Sam Adoptable Dog

Sam is ready for his forever home. 

Black Dog Animal Rescue held an important conversation about stray animals in Cheyenne, March 23 and shed some important light on the topic. 

Black Dog Animal Rescue "promotes, provides, and advocates for the needs of companion animals and strives to create a socially conscious animal community."

The conversation featured Sloane Hawes, Research Associate at the Institute of Human-Animal Connection, Ali Mickelson from the Denver Dumb Friends League, and Doctor Marc Bekoff, Professor Emeritus of Ecology and Evolutionary Biology from the University of Colorado in Boulder.  

Black Dog Executive Director Brittney Wallesch moderated the event and said the group is excited to stream across Facebook live.

"We like to work to foster a culture of transparency, ethical decision making, mutual respect, continued learning, and collaboration, which is some of the work we'll be doing here today," she said.

Wallesch asked the panel how relationships with animals have changed with the culture over the last year.

"We've been looking at the role and function of the animal shelter, animal protection agencies and, how your animal humane law enforcement agencies have evolved over the course of time here in the United States," Hawes said. "That's reflected in the policies and programs we have in place." 

Historically, she said the animal enforcement agencies and humane law enforcement agencies' role in the United States focuses on companion animals, specifically cats and dogs, as potential public safety threats and their ability to transmit diseases. 

"That has evolved as we started developing vaccinations for rabies," she said. "Disease transmission pieces become less of an issue.
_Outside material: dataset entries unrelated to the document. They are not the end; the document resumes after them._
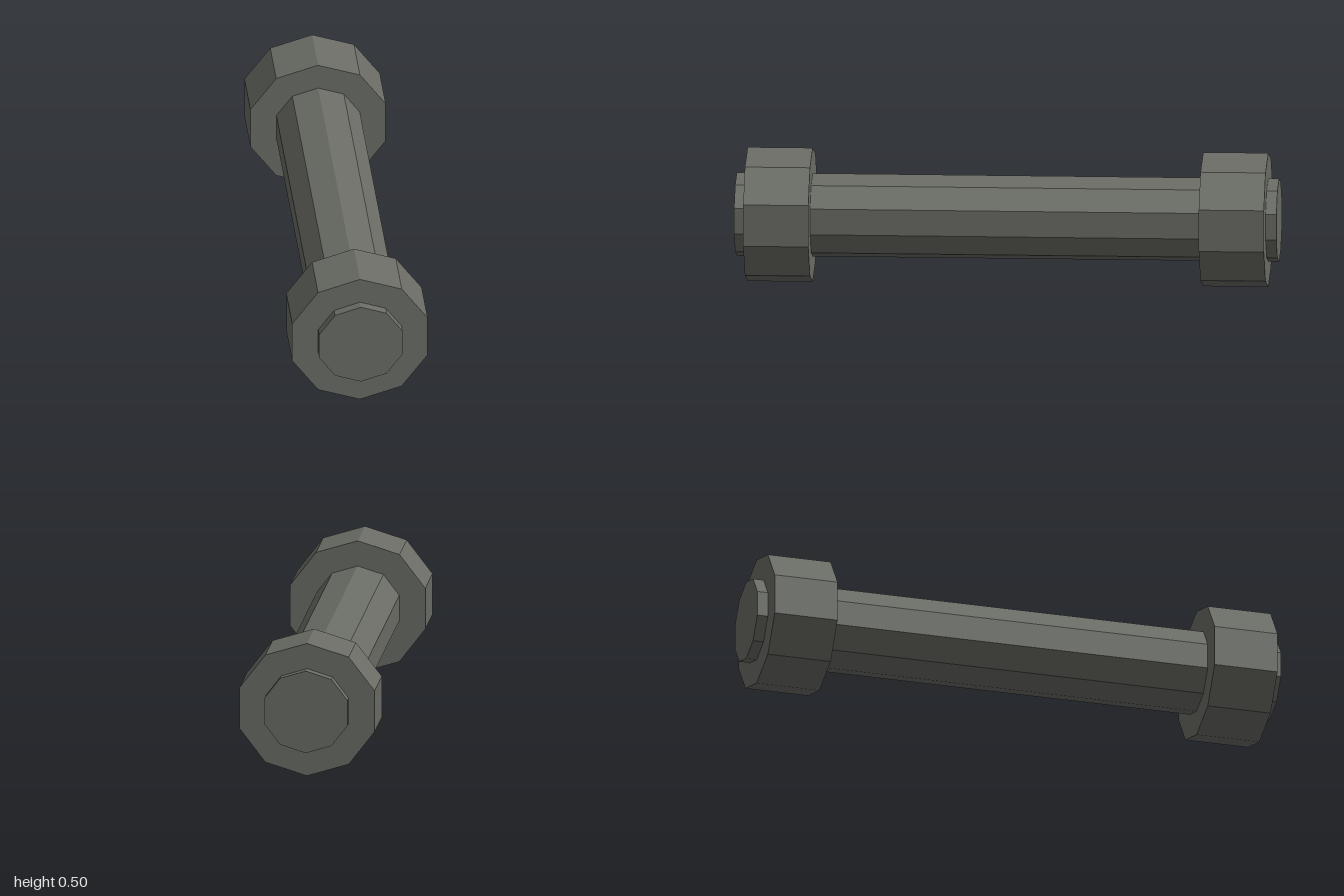
import * as THREE from 'three';

const SIDES = 10;
const CENTRE_Y = 0.25;

// Ten-sided prism lying along z, slightly wider than tall
function prism(name, radiusX, radiusY, length, z, material) {
  const geometry = new THREE.CylinderGeometry(1, 1, length, SIDES);
  geometry.rotateX(Math.PI / 2);
  geometry.scale(radiusX, radiusY, 1);
  const mesh = new THREE.Mesh(geometry, material);
  mesh.name = name;
  mesh.position.set(0, CENTRE_Y, z);
  return mesh;
}

export function createModel() {
  const model = new THREE.Group();
  model.name = 'pipe';

  const metal = new THREE.MeshStandardMaterial({ color: 0x6a6c65 });
  metal.name = 'dark grey metal';
  metal.flatShading = true;

  // Long shaft, poking just past both collars
  model.add(prism('shaft', 0.162, 0.155, 2, 0, metal));

  // Matching collars near the two ends
  for (const [name, side] of [['frontCollar', 1], ['backCollar', -1]]) {
    model.add(prism(name, 0.263, 0.25, 0.24, side * 0.84, metal));
  }
  return model;
}
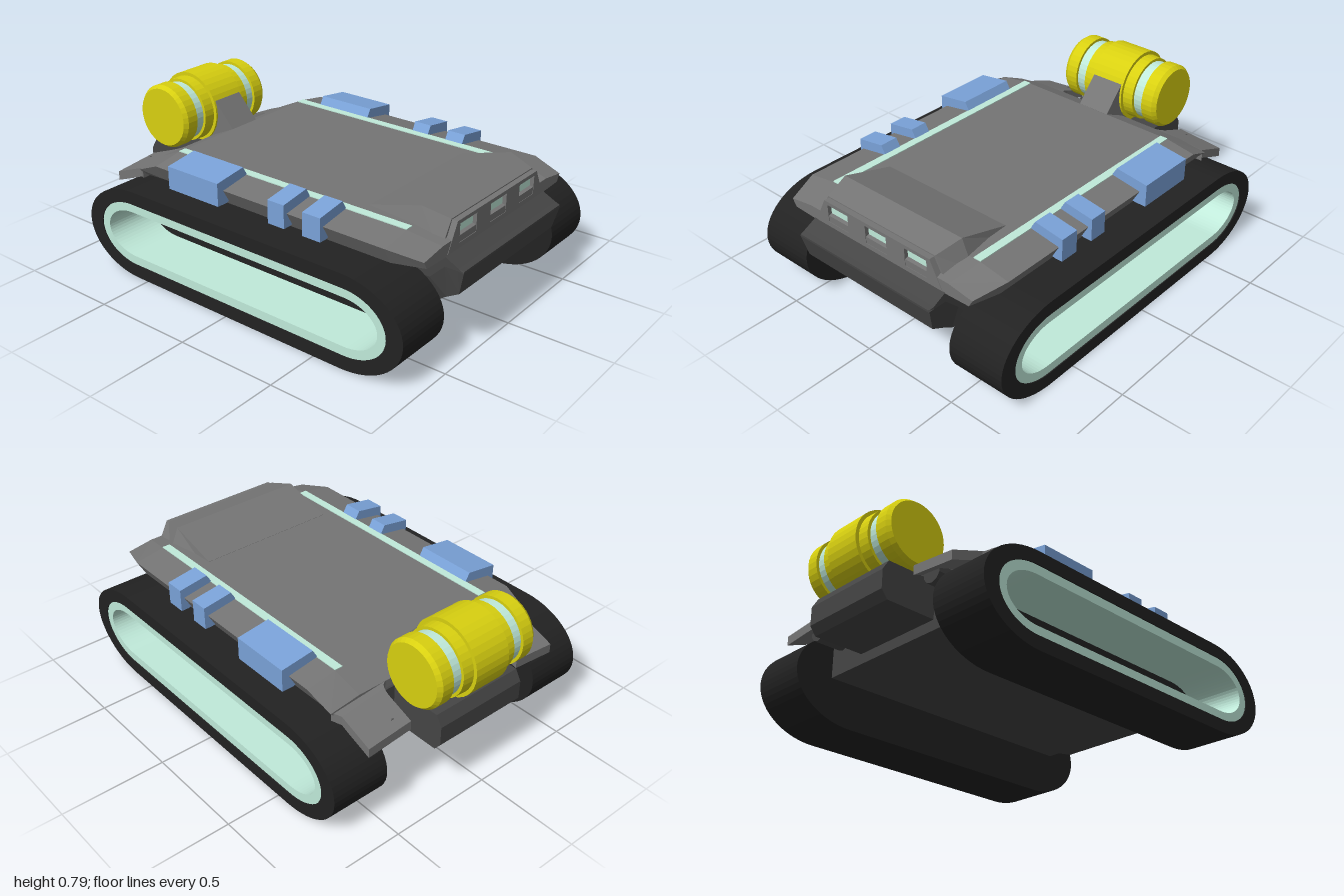
import * as THREE from 'three';

const mat = (color) => new THREE.MeshStandardMaterial({ color, flatShading: true });
const GREY = mat(0x757575), DARK = mat(0x454545), BLACK = mat(0x222222);
const MINT = mat(0xc0eada), BLUE = mat(0x7aa2d8), YELLOW = mat(0xd8d010);

function add(parent, name, geometry, material) {
  const m = new THREE.Mesh(geometry, material);
  m.name = name;
  parent.add(m);
  return m;
}

function box(x0, x1, y0, y1, z0, z1) {
  return new THREE.BoxGeometry(x1 - x0, y1 - y0, z1 - z0)
    .translate((x0 + x1) / 2, (y0 + y1) / 2, (z0 + z1) / 2);
}

// Symmetric loft: each section is [z, [x, y]...], right half from top to bottom, front to back
function loft(sections) {
  const rings = sections.map(([z, ...half]) =>
    [...half, ...half.map(([x, y]) => [-x, y]).reverse()].map(([x, y]) => [x, y, z]));
  const n = rings[0].length, pos = [];
  const tri = (...p) => p.forEach((v) => pos.push(...v));
  for (let k = 0; k < rings.length - 1; k++) {
    for (let i = 0; i < n; i++) {
      const j = (i + 1) % n, a = rings[k], b = rings[k + 1];
      tri(a[i], a[j], b[j]);
      tri(a[i], b[j], b[i]);
    }
  }
  const first = rings[0], last = rings[rings.length - 1];
  for (let i = 1; i < n - 1; i++) {
    tri(first[0], first[i + 1], first[i]);
    tri(last[0], last[i], last[i + 1]);
  }
  const g = new THREE.BufferGeometry();
  g.setAttribute('position', new THREE.Float32BufferAttribute(pos, 3));
  g.computeVertexNormals();
  return g;
}

// Extrude a (z, y) profile across x
function across(shape, x0, x1) {
  return new THREE.ExtrudeGeometry(shape, { depth: x1 - x0, bevelEnabled: false, curveSegments: 14 })
    .rotateY(-Math.PI / 2).translate(x1, 0, 0);
}
const polygon = (pts) => new THREE.Shape(pts.map((p) => new THREE.Vector2(...p)));

// Long loop outline with elliptical ends
function loop(hz, hy, rz) {
  const s = new THREE.Shape(), zc = 0.04, yc = 0.221;
  s.absellipse(zc + hz - rz, yc, rz, hy, -Math.PI / 2, Math.PI / 2, false);
  s.absellipse(zc - hz + rz, yc, rz, hy, Math.PI / 2, Math.PI * 1.5, false);
  s.closePath();
  return s;
}

function makeSide() {
  const side = new THREE.Group();

  // Track with pale inner rim and closed inner plate
  const tread = loop(0.91, 0.221, 0.31);
  tread.holes.push(loop(0.828, 0.157, 0.215));
  add(side, 'trackTread', across(tread, 0.45, 0.735), BLACK);
  const rim = loop(0.828, 0.157, 0.215);
  rim.holes.push(loop(0.783, 0.114, 0.17));
  add(side, 'trackRim', across(rim, 0.46, 0.73), MINT);
  add(side, 'trackInnerPlate', across(loop(0.828, 0.157, 0.215), 0.45, 0.465), BLACK);

  // Pale strip along the deck
  add(side, 'deckStrip', box(0.41, 0.45, 0.54, 0.559, -0.54, 0.755), MINT);

  // Blue pods clamped on the deck edge
  for (const [z0, z1, xo] of [[-0.42, -0.115, 0.635], [0.16, 0.25, 0.618], [0.35, 0.445, 0.618]]) {
    const s = polygon([[0.445, 0.5], [0.58, 0.465], [xo, 0.465], [xo, 0.575], [0.47, 0.598], [0.445, 0.555]]);
    const g = new THREE.ExtrudeGeometry(s, { depth: z1 - z0, bevelEnabled: false }).translate(0, 0, z0);
    add(side, 'sidePod', g, BLUE);
  }

  // Rear fin: plan outline with a rounded inner corner, sheared down towards the back
  const fin = new THREE.Shape();
  fin.moveTo(0.28, 0.66);
  fin.lineTo(0.575, 0.66);
  fin.lineTo(0.55, 0.70);
  fin.lineTo(0.55, 0.865);
  fin.lineTo(0.32, 0.865);
  fin.lineTo(0.32, 0.74);
  fin.quadraticCurveTo(0.32, 0.67, 0.28, 0.67);
  const g = new THREE.ExtrudeGeometry(fin, { depth: 0.045, bevelEnabled: false }).rotateX(-Math.PI / 2);
  const p = g.attributes.position;
  for (let i = 0; i < p.count; i++) {
    const x = p.getX(i), z = p.getZ(i);
    p.setY(i, p.getY(i) + 0.45 + (z + 0.67) * 0.38 - Math.max(0, x - 0.43) * 0.18);
  }
  g.computeVertexNormals();
  add(side, 'rearFin', g, GREY);
  add(side, 'finSupport', new THREE.CylinderGeometry(0.05, 0.05, 0.16, 10)
    .rotateX(Math.PI / 2).translate(0.38, 0.385, -0.74), DARK);
  return side;
}

export function createModel() {
  const model = new THREE.Group();
  model.name = 'trackedVehicle';

  const left = makeSide();
  left.name = 'leftSide';
  const right = makeSide();
  right.name = 'rightSide';
  right.scale.x = -1;
  model.add(left, right);

  // Lower hull and wedge nose
  add(model, 'lowerHull', box(-0.45, 0.45, 0.22, 0.455, -0.68, 0.78), DARK);
  add(model, 'nose', loft([
    [1.0, [0.395, 0.425], [0.4, 0.42], [0.4, 0.415]],
    [0.975, [0.4, 0.432], [0.4, 0.42], [0.385, 0.31]],
    [0.91, [0.4, 0.465], [0.4, 0.42], [0.375, 0.27]],
    [0.84, [0.4, 0.465], [0.4, 0.35], [0.36, 0.22]],
    [0.74, [0.4, 0.465], [0.4, 0.35], [0.4, 0.22]],
  ]), DARK);
  add(model, 'rearBox', across(polygon([
    [-0.66, 0.27], [-0.93, 0.27], [-0.96, 0.31], [-0.96, 0.4], [-0.93, 0.45], [-0.66, 0.45],
  ]), -0.24, 0.24), DARK);

  // Upper deck with drooping edges
  add(model, 'deck', loft([
    [0.91, [0.42, 0.52], [0.55, 0.5], [0.53, 0.465], [0.4, 0.46]],
    [0.755, [0.45, 0.555], [0.6, 0.53], [0.555, 0.45], [0.4, 0.45]],
    [-0.54, [0.45, 0.555], [0.6, 0.53], [0.555, 0.45], [0.4, 0.45]],
    [-0.67, [0.43, 0.495], [0.585, 0.475], [0.55, 0.44], [0.4, 0.44]],
  ]), GREY);

  // Raised cabin with three recessed windows
  add(model, 'cabin', loft([
    [0.885, [0.325, 0.597], [0.4, 0.47]],
    [0.76, [0.355, 0.63], [0.41, 0.5]],
    [0.5, [0.355, 0.556], [0.365, 0.5]],
  ]), GREY);
  const front = polygon([[-0.385, 0.465], [0.385, 0.465], [0.32, 0.592], [-0.32, 0.592]]);
  for (const x of [-0.237, 0, 0.237]) {
    const w = 0.064, y0 = 0.488, y1 = 0.575;
    front.holes.push(polygon([[x - w, y0], [x - w, y1], [x + w, y1], [x + w, y0]]));
    add(model, 'window', box(x - w, x + w, y0, y1, 0.87, 0.893), MINT);
  }
  add(model, 'cabinFront', new THREE.ExtrudeGeometry(front, { depth: 0.03, bevelEnabled: false })
    .translate(0, 0, 0.882), GREY);

  // Rear barrel and its mount
  add(model, 'barrelMount', across(polygon([
    [-0.54, 0.55], [-0.54, 0.45], [-0.72, 0.45], [-0.78, 0.6], [-0.67, 0.695],
  ]), -0.085, 0.085), GREY);
  const barrel = new THREE.Group();
  barrel.name = 'barrel';
  barrel.position.set(0, 0.61, -0.82);
  model.add(barrel);
  const half = [[0.18, 0.095], [0.163, 0.095], [0.16, 0.15], [0.138, 0.15], [0.138, 0.205],
    [0.16, 0.205], [0.16, 0.265], [0.145, 0.285], [0, 0.285]];
  const profile = [...half.map(([r, x]) => [r, -x]).reverse(), ...half].map((v) => new THREE.Vector2(...v));
  add(barrel, 'barrelBody', new THREE.LatheGeometry(profile, 36).rotateZ(Math.PI / 2), YELLOW);
  for (const s of [-1, 1]) {
    add(barrel, 'barrelBand', new THREE.CylinderGeometry(0.146, 0.146, 0.056, 36)
      .rotateZ(Math.PI / 2).translate(s * 0.1775, 0, 0), MINT);
  }
  return model;
}
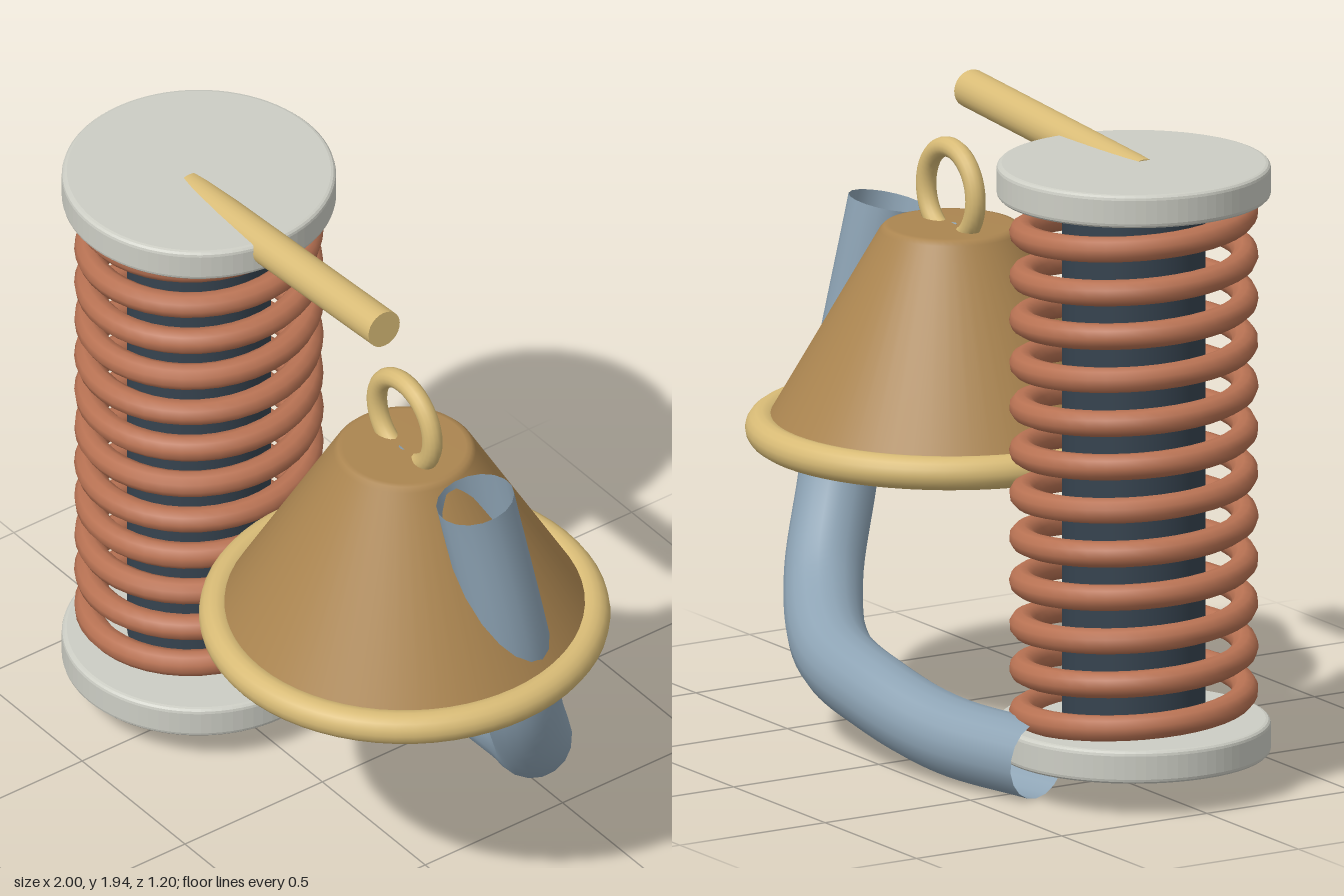
import * as THREE from 'three';

const mat = (name, color, side = THREE.FrontSide) => {
  const m = new THREE.MeshStandardMaterial({ color, side });
  m.name = name;
  return m;
};

export function createModel() {
  const model = new THREE.Group();
  const pale = mat('pale grey', 0xcccdc4);
  const slate = mat('dark slate', 0x36434f);
  const copper = mat('copper', 0xb87253);
  const brass = mat('brass', 0xd8bb76);
  const bronze = mat('bronze', 0xab8550, THREE.DoubleSide);
  const steel = mat('blue grey', 0x8da3b4, THREE.DoubleSide);

  const add = (name, geometry, material, x = 0, y = 0, z = 0) => {
    const mesh = new THREE.Mesh(geometry, material);
    mesh.name = name;
    mesh.position.set(x, y, z);
    model.add(mesh);
    return mesh;
  };

  // Spool: core between two discs with softly bevelled edges
  const spoolX = -0.6;
  add('spoolCore', new THREE.CylinderGeometry(0.21, 0.21, 1.59, 40), slate, spoolX, 0.985);
  const disc = new THREE.Shape().absarc(0, 0, 0.385, 0, Math.PI * 2);
  const flange = new THREE.ExtrudeGeometry(disc, {
    depth: 0.07, bevelThickness: 0.015, bevelSize: 0.015, bevelSegments: 3, curveSegments: 40,
  });
  flange.center().rotateX(-Math.PI / 2);
  add('bottomFlange', flange, pale, spoolX, 0.15);
  add('topFlange', flange, pale, spoolX, 1.82);

  // Coil wound around the core
  class Helix extends THREE.Curve {
    getPoint(t, target = new THREE.Vector3()) {
      const a = t * 12 * Math.PI * 2;
      return target.set(0.325 * Math.cos(a), 0.2 + 1.57 * t, -0.325 * Math.sin(a));
    }
  }
  add('coil', new THREE.TubeGeometry(new Helix(), 480, 0.039, 10), copper, spoolX);

  // Lever rising out of the top disc
  const from = new THREE.Vector3(-0.595, 1.817, 0.037);
  const to = new THREE.Vector3(0.35, 1.884, 0.037);
  const lever = add('lever', new THREE.CylinderGeometry(0.057, 0.057, from.distanceTo(to), 24), brass);
  lever.position.copy(from).lerp(to, 0.5);
  lever.quaternion.setFromUnitVectors(new THREE.Vector3(0, 1, 0), to.clone().sub(from).normalize());

  // Hollow bell with a rolled rim and a hanging ring
  const bellX = 0.4;
  const profile = [[0.55, 0.86], [0.208, 1.455], [0.195, 1.468], [0.18, 1.47], [0, 1.47]];
  add('bell', new THREE.LatheGeometry(profile.map(p => new THREE.Vector2(...p)), 56), bronze, bellX);
  add('bellRim', new THREE.TorusGeometry(0.55, 0.05, 16, 64).rotateX(Math.PI / 2), brass, bellX, 0.86);
  add('bellRing', new THREE.TorusGeometry(0.135, 0.03, 14, 40), brass, bellX, 1.565);

  // Clapper swung towards the front
  add('clapper', new THREE.SphereGeometry(0.08, 20, 14), steel, bellX, 0.845, 0.18);
  const rod = add('clapperRod', new THREE.CylinderGeometry(0.018, 0.018, 0.65, 10), steel, bellX, 1.155, 0.09);
  rod.rotation.x = -Math.atan2(0.18, 0.62);

  // Open hose sweeping from under the spool up through the bell
  const path = new THREE.CatmullRomCurve3([
    [-0.59, 0.115, -0.325], [-0.25, 0.13, -0.415], [0.05, 0.185, -0.455], [0.38, 0.25, -0.42],
    [0.62, 0.4, -0.3], [0.75, 0.65, -0.17], [0.78, 0.9, -0.11], [0.73, 1.47, -0.01],
  ].map(p => new THREE.Vector3(...p)));
  add('hose', new THREE.TubeGeometry(path, 64, 0.116, 18), steel);

  return model;
}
Now, we see these animal sheltering and animal control agencies take on the role of the social components of companion animals in our life. I get interested from a research perspective about the shift in the function of these organizations over time is reflected in our metrics and how we track success." 

Mikelson noted that the focus is centered on keeping a pet in the home. 

"There are people who don't want to surrender their animals, but they can't access veterinary care, or they're worried about affording food," she said. "That goes along with any other economic cycle. It's weird because more people are home and adopting pets and recognizing the need for a companion animal, but are in the downturn of the economic cycle." 

The next step, she said, is low-cost veterinary care and pet food pantries. 

"That's going to be the next phase of sheltering," she said. "We've come a long way. We used to think of Snoopy tied to his dog house."

Mikelson said one fallacy in the shelter community is that only certain people deserve a pet. 

"We know the health benefits of having a companion animal is amplified during Covid-19 when people are alone and need to have a companion with them," she said. "There is so much research on the health benefits." 

Beckoff doesn't like using the term owning a dog. 

"I like the term companionship," he said. "It's got to be beneficial for the non-human as well. Sometimes I say that, and people say, of course, but it's not, of course. No studies show that it's 100 percent beneficial for people. I talked to somebody yesterday, they've got a dog, and they have to give the dog up." 

The family had no idea what it would be like living with a dog, and their life would change.

"That's my message about welfare and well-being," he said. "It's a two-way street."

For more information about adoption, visit